The ambient noise levels were verified in an IBDN installation in Montreal on three unused regular category 5 channels (see Figure 1 above). Two of these channels were Ethernet dedicated, while the third one was Fast Ethernet dedicated. The networking equipment used for the Fast Ethernet (100BaseT) was the Omniswitch from Xylan. Figure 1 shows the cabling installation and the points that were monitored (telecom closet and work area) using digital oscilloscopes.
As shown in Figures 2 and 3 above, the noise levels for the worst case Fast Ethernet channel are very small compared to the actual Transmit and Receive signals. The alien noise levels monitored both at the telecom closet side (cross connect wires and pigtails from equipment rack to BIX connectors) and the telecom outlet side at the work area are less than 5 mV. This is about ten times less than the noise threshold that would generate errors for the 100 Mb/s Fast Ethernet application.
A LOOK TO THE FUTURE
This feature, in addition to other unique design elements of the system, provided the company with the flexibility to redeploy and migrate to new technologies in order to support its future network growth.
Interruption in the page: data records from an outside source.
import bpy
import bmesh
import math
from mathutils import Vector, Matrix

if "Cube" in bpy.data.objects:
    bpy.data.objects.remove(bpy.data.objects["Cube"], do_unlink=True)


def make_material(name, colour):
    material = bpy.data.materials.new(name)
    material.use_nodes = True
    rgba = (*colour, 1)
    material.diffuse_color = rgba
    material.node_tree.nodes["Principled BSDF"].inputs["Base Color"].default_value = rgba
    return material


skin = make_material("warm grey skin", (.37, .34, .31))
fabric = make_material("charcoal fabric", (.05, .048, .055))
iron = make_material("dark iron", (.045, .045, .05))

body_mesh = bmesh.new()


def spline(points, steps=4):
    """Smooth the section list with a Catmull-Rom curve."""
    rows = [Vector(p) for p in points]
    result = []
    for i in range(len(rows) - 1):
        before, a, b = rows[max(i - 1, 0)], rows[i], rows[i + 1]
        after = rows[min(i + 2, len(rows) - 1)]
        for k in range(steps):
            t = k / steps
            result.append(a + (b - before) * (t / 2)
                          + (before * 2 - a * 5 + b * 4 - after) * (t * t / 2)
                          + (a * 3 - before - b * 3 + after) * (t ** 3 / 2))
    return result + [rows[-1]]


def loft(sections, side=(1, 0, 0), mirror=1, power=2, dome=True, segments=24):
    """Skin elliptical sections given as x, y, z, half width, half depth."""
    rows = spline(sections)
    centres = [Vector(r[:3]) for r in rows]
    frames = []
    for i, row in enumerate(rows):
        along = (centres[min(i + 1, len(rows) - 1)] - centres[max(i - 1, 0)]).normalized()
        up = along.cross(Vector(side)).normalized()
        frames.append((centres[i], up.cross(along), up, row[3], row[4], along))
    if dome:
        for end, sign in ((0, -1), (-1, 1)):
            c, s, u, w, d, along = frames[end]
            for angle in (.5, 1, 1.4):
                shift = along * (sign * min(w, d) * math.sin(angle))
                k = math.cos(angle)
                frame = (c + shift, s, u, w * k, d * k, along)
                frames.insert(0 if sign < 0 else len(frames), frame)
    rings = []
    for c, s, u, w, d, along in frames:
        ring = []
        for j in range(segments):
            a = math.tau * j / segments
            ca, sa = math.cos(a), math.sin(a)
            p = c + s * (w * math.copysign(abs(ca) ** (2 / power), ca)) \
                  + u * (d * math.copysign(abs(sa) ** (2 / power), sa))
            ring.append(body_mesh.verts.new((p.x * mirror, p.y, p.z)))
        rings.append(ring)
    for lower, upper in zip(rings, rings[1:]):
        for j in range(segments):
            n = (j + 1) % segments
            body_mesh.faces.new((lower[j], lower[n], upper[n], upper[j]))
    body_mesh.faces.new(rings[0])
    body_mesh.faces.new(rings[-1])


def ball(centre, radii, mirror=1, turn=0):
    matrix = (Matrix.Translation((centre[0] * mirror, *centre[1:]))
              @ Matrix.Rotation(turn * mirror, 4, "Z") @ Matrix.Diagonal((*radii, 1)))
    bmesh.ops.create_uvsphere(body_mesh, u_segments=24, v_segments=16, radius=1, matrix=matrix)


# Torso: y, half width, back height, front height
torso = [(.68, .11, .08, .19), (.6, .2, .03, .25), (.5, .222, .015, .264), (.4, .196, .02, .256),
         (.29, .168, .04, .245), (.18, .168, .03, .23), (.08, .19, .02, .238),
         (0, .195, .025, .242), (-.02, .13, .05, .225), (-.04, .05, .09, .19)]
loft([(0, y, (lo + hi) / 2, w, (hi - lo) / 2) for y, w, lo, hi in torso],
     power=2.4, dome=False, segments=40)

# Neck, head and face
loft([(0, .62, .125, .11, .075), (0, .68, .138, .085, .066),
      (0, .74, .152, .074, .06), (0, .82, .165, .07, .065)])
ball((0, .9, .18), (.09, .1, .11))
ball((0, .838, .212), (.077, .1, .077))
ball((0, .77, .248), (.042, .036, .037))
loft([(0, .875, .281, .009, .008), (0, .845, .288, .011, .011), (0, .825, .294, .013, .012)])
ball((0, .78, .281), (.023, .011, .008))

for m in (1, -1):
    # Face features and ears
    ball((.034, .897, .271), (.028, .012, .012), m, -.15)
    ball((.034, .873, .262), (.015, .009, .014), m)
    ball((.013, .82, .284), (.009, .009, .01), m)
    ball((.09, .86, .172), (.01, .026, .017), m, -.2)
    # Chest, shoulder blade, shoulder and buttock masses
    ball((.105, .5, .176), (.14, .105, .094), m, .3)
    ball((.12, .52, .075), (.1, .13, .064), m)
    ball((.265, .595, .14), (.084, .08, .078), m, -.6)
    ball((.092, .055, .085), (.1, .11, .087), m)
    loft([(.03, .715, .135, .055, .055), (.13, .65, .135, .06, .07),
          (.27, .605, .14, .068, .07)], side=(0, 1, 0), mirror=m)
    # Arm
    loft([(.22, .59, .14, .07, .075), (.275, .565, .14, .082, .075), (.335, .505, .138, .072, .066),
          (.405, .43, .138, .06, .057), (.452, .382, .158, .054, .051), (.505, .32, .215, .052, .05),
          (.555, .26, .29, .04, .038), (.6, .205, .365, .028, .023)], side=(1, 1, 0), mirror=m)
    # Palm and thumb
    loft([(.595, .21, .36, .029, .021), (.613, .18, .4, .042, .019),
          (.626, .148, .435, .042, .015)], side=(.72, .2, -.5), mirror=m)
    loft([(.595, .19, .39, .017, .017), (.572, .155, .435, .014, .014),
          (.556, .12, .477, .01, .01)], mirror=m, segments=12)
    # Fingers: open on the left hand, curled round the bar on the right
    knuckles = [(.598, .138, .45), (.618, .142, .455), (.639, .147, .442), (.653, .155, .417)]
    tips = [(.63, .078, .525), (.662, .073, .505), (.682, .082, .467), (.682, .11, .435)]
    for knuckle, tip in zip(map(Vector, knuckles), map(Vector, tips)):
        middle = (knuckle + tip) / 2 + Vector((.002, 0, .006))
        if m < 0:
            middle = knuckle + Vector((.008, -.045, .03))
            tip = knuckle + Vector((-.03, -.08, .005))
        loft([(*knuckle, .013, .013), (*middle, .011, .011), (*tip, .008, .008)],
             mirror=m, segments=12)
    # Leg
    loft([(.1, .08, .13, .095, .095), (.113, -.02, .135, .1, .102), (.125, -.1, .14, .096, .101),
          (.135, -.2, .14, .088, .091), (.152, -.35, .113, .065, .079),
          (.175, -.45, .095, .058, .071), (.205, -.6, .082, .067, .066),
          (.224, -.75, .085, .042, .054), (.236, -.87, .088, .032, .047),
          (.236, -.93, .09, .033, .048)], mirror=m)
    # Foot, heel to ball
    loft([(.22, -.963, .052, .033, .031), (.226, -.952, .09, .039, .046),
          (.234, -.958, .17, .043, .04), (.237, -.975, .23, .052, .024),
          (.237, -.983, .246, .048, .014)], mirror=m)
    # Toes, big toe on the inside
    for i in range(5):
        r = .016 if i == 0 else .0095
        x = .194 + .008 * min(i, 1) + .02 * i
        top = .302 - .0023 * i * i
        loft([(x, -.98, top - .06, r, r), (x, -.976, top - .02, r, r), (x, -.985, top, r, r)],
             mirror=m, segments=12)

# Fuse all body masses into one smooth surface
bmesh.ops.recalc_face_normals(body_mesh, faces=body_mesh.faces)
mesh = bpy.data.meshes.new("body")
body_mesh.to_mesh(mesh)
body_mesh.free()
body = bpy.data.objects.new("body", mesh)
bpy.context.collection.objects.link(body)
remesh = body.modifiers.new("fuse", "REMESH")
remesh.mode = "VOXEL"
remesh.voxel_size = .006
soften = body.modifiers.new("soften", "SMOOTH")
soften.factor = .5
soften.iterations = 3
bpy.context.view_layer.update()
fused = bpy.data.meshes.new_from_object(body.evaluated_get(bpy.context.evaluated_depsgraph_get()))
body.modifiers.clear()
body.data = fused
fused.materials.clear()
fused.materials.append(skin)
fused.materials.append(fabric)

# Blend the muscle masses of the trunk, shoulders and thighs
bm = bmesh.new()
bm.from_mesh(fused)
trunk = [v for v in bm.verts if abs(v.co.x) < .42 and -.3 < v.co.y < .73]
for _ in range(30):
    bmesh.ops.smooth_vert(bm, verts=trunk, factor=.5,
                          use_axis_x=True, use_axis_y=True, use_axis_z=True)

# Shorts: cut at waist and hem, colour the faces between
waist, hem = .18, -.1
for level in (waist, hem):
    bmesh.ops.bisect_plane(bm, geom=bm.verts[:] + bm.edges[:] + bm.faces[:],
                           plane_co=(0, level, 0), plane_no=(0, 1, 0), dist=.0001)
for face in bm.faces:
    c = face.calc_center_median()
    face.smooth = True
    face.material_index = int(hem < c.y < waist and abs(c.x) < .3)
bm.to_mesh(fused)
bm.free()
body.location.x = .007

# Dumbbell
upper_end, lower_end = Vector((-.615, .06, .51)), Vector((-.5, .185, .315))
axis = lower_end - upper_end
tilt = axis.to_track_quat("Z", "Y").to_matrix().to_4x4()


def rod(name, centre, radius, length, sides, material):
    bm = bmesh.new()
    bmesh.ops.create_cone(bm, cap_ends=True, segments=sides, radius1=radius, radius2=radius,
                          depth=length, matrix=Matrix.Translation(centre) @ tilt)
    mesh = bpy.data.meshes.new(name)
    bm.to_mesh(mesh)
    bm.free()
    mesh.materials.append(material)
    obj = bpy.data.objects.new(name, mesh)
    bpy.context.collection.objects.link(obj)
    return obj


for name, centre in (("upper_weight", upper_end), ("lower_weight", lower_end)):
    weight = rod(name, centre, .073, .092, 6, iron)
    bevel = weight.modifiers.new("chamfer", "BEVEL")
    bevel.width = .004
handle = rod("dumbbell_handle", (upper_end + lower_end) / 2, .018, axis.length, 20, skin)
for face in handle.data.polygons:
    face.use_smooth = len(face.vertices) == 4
It will all stand them in good stead as they continue to compete in a constantly evolving market where staying on top is key to gaming success.CS
Paul Kish is a senior Product Manager, IBDN Systems & Standards at NORDX/CDT, Pointe-Claire PQ. He is also Chair of the TR-42 engineering committee and writes the regularly featured Standards Update column for Cabling Systems.
Electronic Arts Canada
Burnaby, British Columbia
Five-story, campus-style complex
IBDN BIX Cross Connect